An unintended benefit of VER’s fully functional “camera one” and “camera two” was that once they’d solved MLB’s camera position “we had one wide-angle version and one telephoto version. Once we settled on the telephoto version for MLB, the wider angle version was available.” This proved expeditious as ESPN’s production of the U.S. Open, held in Flushing, New York, was interested in a technology demonstration of the wide-angle system to help them get slow motion shots. “In tennis, they pretty much want a camera on the court but since they’re much smaller and you already have a line judge and a ball boy, having camera people on the court is less desirable.”
So, with “camera one” available, VER began testing their tennis camera at a tournament at Stanford University, iterated further, and then got the USTA to approve its use at the US Open. At the time VER had no idea their camera evolution from MLB to world class tennis would next lead them to “The Amazing Race, Season 30,” the reality TV game show. The show decided to go with new cameras and the camera crew needed to customize some accessories.

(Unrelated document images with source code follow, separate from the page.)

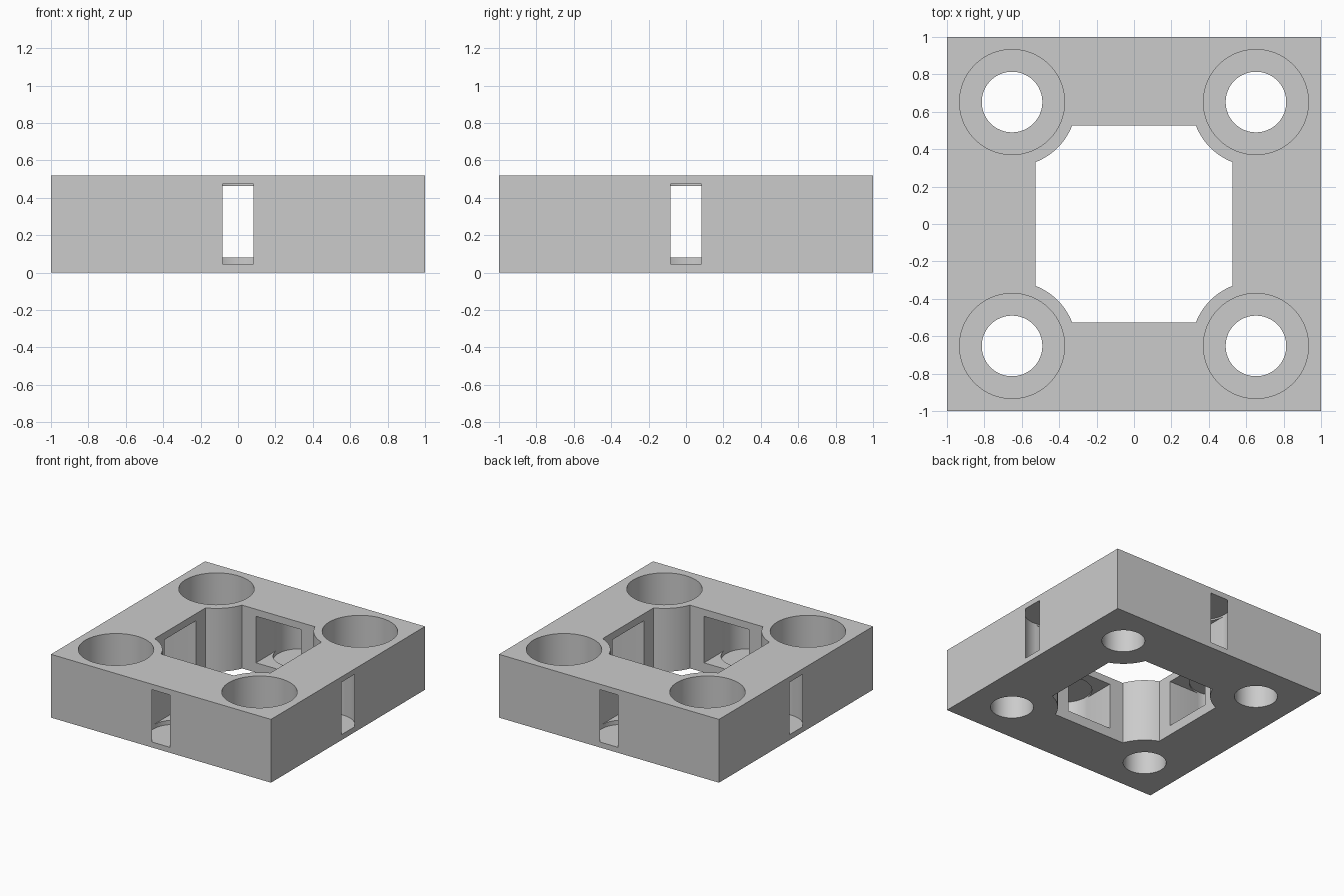
import bpy, bmesh
from math import cos, sin, pi, radians, acos

if "Cube" in bpy.data.objects:
    bpy.data.objects.remove(bpy.data.objects["Cube"])

HEIGHT = 0.52
BORE = 0.652       # bore centre offset in x and y
OPEN = 0.526       # half width of the centre opening
BOSS = 0.345       # radius of the corner bosses
POCKET = 0.205     # radius of the side pockets
POCKET_Y = 0.8125  # pocket centre, so the pocket breaks through the side


def prism(name, outline, z0, z1):
    """Extrude a counter-clockwise outline from z0 to z1."""
    bm = bmesh.new()
    bottom = [bm.verts.new((x, y, z0)) for x, y in outline]
    top = [bm.verts.new((x, y, z1)) for x, y in outline]
    bm.faces.new(bottom[::-1])
    bm.faces.new(top)
    n = len(outline)
    for i in range(n):
        j = (i + 1) % n
        bm.faces.new((bottom[i], bottom[j], top[j], top[i]))
    mesh = bpy.data.meshes.new(name)
    bm.to_mesh(mesh)
    bm.free()
    obj = bpy.data.objects.new(name, mesh)
    bpy.context.collection.objects.link(obj)
    return obj


def circle(cx, cy, r, n=64):
    return [(cx + r * cos(2 * pi * i / n), cy + r * sin(2 * pi * i / n)) for i in range(n)]


def box(x0, x1, y0, y1):
    return [(x0, y0), (x1, y0), (x1, y1), (x0, y1)]


def turn(points, quarter):
    a = quarter * pi / 2
    return [(x * cos(a) - y * sin(a), x * sin(a) + y * cos(a)) for x, y in points]


# Square block
block = prism("block", box(-1, 1, -1, 1), 0, HEIGHT)
bpy.context.view_layer.objects.active = block
block.select_set(True)


def cut(outline, z0, z1):
    cutter = prism("cutter", outline, z0, z1)
    cutter.hide_render = True
    mod = block.modifiers.new("cut", 'BOOLEAN')
    mod.operation = 'DIFFERENCE'
    mod.solver = 'EXACT'
    mod.object = cutter
    bpy.ops.object.modifier_apply(modifier=mod.name)
    bpy.data.objects.remove(cutter, do_unlink=True)


# Centre opening, square with a round boss left standing in each corner
half = acos((BORE - OPEN) / BOSS)
start, end = pi * 1.5 - (pi / 2 - half), pi + (pi / 2 - half)
start, end = pi + half, pi * 1.5 - half
arc = []
for i in range(17):
    a = start + (end - start) * i / 16
    arc.append((BORE + BOSS * cos(a), BORE + BOSS * sin(a)))
opening = [p for q in range(4) for p in turn(arc, q)]
cut(opening, -0.1, HEIGHT + 0.1)

for q in range(4):
    # Corner through hole and wide counterbore
    cut(turn(circle(BORE, BORE, 0.162), q), -0.1, HEIGHT + 0.1)
    cut(turn(circle(BORE, BORE, 0.281), q), 0.2, HEIGHT + 0.1)
    # Round side pocket that opens outward as a narrow slit
    cut(turn(circle(0, POCKET_Y, POCKET), q), 0.045, 0.475)
    # Wide slot from the centre opening into the pocket
    cut(turn(box(-0.204, 0.204, 0.4, POCKET_Y), q), 0.08, 0.462)

grey = bpy.data.materials.new("light grey")
grey.diffuse_color = (0.6, 0.6, 0.6, 1)
grey.use_nodes = True
grey.node_tree.nodes["Principled BSDF"].inputs["Base Color"].default_value = grey.diffuse_color
block.data.materials.clear()
block.data.materials.append(grey)
for poly in block.data.polygons:
    poly.material_index = 0
bpy.ops.object.shade_smooth_by_angle(angle=radians(30))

Specifically, they needed something they could wrap around their lenses for protection and support. Campbell again turned to 3D printing and with inspiration striking one evening, he printed the first two iterations of this protective piece on his home Makerbot 3D printer, reprinting the final version on VER’s Fortus 900mc for all 15 cameras. “Over the course of three days we had three iterations of a bracket and ‘The Amazing Race’ loved it,” because it was both lightweight and strong. At one point the cameraman dropped the camera and it hit the ground and because of that bracket the camera and lens survived without damage,” said Campbell. From on-field MLB cameras to US Open court-side cameras to reality television camera brackets, 3D printing allows for rapid iteration and design validation, high strength-to-weight ratio, as well as printing environmentally sound parts. “Pretty much the perfect tool,” said Campbell.